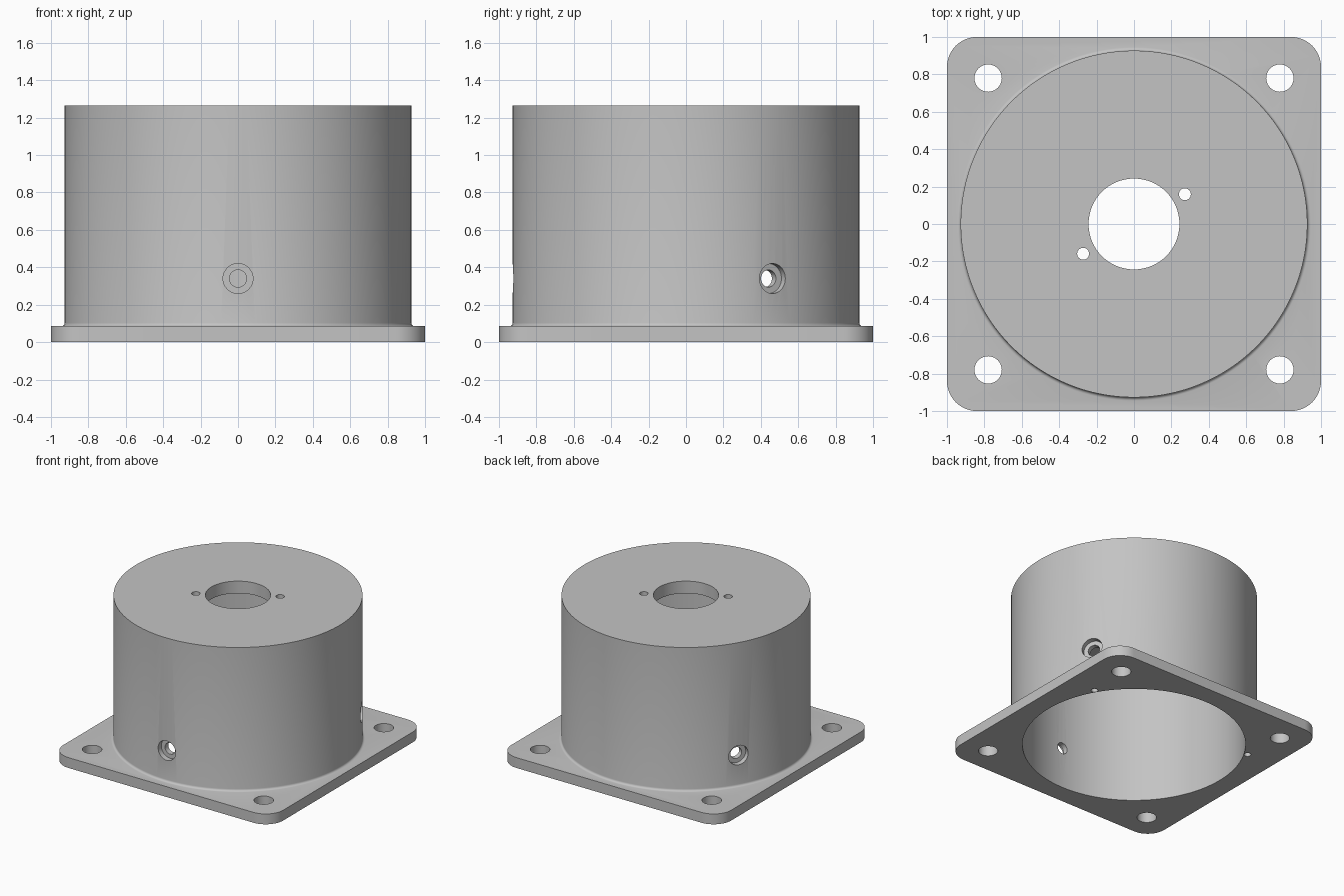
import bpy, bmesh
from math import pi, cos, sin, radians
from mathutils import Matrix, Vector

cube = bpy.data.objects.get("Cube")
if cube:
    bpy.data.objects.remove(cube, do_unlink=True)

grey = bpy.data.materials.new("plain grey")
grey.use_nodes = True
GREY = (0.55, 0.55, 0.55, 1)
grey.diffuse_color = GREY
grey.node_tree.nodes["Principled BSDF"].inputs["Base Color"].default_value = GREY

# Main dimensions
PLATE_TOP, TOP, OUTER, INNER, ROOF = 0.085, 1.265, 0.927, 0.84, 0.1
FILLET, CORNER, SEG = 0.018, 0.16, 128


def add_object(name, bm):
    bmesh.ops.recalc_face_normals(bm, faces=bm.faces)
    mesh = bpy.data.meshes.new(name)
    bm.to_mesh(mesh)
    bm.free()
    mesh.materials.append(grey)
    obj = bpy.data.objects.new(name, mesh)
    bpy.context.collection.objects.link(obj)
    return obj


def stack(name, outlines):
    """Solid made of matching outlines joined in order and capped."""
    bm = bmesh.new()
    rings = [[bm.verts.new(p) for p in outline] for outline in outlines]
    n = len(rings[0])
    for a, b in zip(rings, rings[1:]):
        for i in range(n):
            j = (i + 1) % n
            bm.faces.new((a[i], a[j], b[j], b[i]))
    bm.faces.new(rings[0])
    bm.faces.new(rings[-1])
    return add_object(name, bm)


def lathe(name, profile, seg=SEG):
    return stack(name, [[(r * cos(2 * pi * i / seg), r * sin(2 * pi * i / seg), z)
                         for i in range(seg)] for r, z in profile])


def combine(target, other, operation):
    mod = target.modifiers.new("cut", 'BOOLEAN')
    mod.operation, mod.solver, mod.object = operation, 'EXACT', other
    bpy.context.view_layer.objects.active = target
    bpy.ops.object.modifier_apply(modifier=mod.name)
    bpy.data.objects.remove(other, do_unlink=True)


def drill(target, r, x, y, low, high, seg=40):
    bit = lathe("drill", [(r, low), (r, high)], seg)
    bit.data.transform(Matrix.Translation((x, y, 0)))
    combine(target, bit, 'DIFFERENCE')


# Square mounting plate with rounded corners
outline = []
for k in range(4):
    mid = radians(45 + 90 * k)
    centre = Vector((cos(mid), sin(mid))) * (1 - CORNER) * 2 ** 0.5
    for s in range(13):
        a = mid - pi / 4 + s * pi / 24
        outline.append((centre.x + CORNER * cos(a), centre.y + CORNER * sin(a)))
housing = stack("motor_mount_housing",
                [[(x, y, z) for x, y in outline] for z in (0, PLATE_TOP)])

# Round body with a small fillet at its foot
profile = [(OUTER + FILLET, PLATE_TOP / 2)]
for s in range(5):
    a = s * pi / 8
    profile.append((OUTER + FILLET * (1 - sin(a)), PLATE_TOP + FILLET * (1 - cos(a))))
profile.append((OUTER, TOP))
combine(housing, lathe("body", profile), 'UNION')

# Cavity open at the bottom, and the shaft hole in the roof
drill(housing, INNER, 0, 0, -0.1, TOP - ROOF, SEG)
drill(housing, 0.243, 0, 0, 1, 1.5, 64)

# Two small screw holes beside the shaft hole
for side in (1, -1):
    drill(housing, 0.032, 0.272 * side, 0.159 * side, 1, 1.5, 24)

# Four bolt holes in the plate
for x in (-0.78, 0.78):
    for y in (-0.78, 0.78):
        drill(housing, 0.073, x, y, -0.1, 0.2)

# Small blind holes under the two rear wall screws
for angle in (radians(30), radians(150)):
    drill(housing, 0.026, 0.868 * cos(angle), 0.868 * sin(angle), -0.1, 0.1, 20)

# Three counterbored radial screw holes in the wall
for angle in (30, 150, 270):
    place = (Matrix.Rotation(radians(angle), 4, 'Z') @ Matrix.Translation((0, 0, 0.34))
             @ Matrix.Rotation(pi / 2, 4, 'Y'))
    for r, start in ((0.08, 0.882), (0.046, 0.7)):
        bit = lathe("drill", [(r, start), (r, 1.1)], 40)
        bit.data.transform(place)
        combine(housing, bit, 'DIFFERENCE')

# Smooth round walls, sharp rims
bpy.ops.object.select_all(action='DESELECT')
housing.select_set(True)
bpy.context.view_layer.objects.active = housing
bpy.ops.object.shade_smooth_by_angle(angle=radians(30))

******

(Requirement)
All that is needed is the number of lines above in which the string "objects" appears.

(Task response)
7